Bioavailability of Alfrutamide and Caffedymine and Their P-Selectin Suppression and Platelet-Leukocyte Aggregation Mechanisms in Mice. Jae B Park. J. Nutr. 2016; 146:437S-443S doi:10.3945/jn.114.202473
Garlic Influences Gene Expression In Vivo and In Vitro. Craig S Charron, Harry D Dawson, and Janet A Novotny. J. Nutr. 2016; 146:444S-449S doi:10.3945/jn.114.202481
Development of an Analytic Method for Sulfur Compounds in Aged Garlic Extract with the Use of a Postcolumn High Performance Liquid Chromatography Method with Sulfur-Specific Detection. Toshiaki Matsutomo and Yukihiro Kodera. J. Nutr. 2016; 146:450S-455S doi:10.3945/jn.114.208520
Pharmacokinetics of S-Allyl-L-cysteine in Rats Is Characterized by High Oral Absorption and Extensive Renal Reabsorption. Hirotaka Amano, Daichi Kazamori, and Kenji Itoh. J. Nutr. 2016; 146:456S-459S doi:10.3945/jn.114.201749

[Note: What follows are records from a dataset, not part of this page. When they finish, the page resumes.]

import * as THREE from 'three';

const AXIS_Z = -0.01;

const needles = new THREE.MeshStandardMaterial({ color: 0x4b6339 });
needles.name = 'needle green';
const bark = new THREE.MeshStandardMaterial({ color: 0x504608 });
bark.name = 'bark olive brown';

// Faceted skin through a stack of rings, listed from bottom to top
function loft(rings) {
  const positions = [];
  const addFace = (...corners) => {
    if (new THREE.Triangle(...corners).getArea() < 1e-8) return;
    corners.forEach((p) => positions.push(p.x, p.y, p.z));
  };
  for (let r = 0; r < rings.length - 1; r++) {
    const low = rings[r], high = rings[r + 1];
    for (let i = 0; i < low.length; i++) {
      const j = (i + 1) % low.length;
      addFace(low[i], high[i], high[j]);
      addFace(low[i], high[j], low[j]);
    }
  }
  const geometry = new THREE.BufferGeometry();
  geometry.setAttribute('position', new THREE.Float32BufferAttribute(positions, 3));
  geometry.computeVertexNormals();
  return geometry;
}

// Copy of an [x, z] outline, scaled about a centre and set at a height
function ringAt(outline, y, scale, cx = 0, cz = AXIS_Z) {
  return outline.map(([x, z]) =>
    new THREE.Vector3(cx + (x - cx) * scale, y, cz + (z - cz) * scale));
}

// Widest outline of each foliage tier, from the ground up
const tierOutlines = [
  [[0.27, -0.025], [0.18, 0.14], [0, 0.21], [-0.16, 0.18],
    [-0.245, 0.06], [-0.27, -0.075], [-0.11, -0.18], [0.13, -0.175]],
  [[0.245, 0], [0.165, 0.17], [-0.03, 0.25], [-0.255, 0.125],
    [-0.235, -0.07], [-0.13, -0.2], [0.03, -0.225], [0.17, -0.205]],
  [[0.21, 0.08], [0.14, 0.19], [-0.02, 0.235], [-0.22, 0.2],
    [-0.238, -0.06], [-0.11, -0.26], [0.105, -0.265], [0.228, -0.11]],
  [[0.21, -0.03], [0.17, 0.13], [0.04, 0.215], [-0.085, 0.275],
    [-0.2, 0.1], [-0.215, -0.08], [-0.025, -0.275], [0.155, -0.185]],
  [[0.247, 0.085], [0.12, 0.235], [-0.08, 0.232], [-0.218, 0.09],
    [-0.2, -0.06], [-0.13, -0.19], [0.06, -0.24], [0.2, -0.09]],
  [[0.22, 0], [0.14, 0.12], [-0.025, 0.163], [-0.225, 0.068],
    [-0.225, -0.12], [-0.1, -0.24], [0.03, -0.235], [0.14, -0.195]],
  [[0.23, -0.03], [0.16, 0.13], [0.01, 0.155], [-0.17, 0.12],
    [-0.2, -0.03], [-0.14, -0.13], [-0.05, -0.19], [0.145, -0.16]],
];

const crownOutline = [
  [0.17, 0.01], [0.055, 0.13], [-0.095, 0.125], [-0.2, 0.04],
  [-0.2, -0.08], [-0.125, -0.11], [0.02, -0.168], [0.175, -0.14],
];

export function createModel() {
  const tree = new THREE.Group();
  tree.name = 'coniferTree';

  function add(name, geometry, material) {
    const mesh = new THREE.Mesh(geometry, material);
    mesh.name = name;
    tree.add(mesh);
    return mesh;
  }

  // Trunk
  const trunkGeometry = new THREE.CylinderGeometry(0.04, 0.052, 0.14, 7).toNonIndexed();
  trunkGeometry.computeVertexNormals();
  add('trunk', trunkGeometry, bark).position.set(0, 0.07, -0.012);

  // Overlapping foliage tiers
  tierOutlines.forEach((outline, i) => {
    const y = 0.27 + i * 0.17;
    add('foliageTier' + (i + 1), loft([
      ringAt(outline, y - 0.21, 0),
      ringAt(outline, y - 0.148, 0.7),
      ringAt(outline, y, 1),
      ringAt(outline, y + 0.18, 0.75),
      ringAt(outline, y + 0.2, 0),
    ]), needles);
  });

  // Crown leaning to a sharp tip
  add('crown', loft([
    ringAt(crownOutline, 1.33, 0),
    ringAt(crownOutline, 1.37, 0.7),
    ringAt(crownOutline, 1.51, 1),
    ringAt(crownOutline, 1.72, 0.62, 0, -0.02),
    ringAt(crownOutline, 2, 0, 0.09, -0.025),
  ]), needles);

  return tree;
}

Aged Garlic Extract Suppresses the Development of Atherosclerosis in Apolipoprotein E–Knockout Mice. Naoaki Morihara, Atsuko Hino, Takako Yamaguchi, and Jun-ichiro Suzuki. J. Nutr. 2016; 146:460S-463S doi:10.3945/jn.114.206953
This makes 8 industry-positives from this journal supplement.
But let me add one more on this topic, sent by a reader:
The effect of aged garlic extract on blood pressure and other cardiovascular risk factors in uncontrolled hypertensives: the AGE at Heart trial. Karin Ried Nikolaj Travica, Avni Sali. Integrated Blood Pressure Control, 27 January 2016.
This brings the score since last March to 119 industry-positives/11 industry-negatives.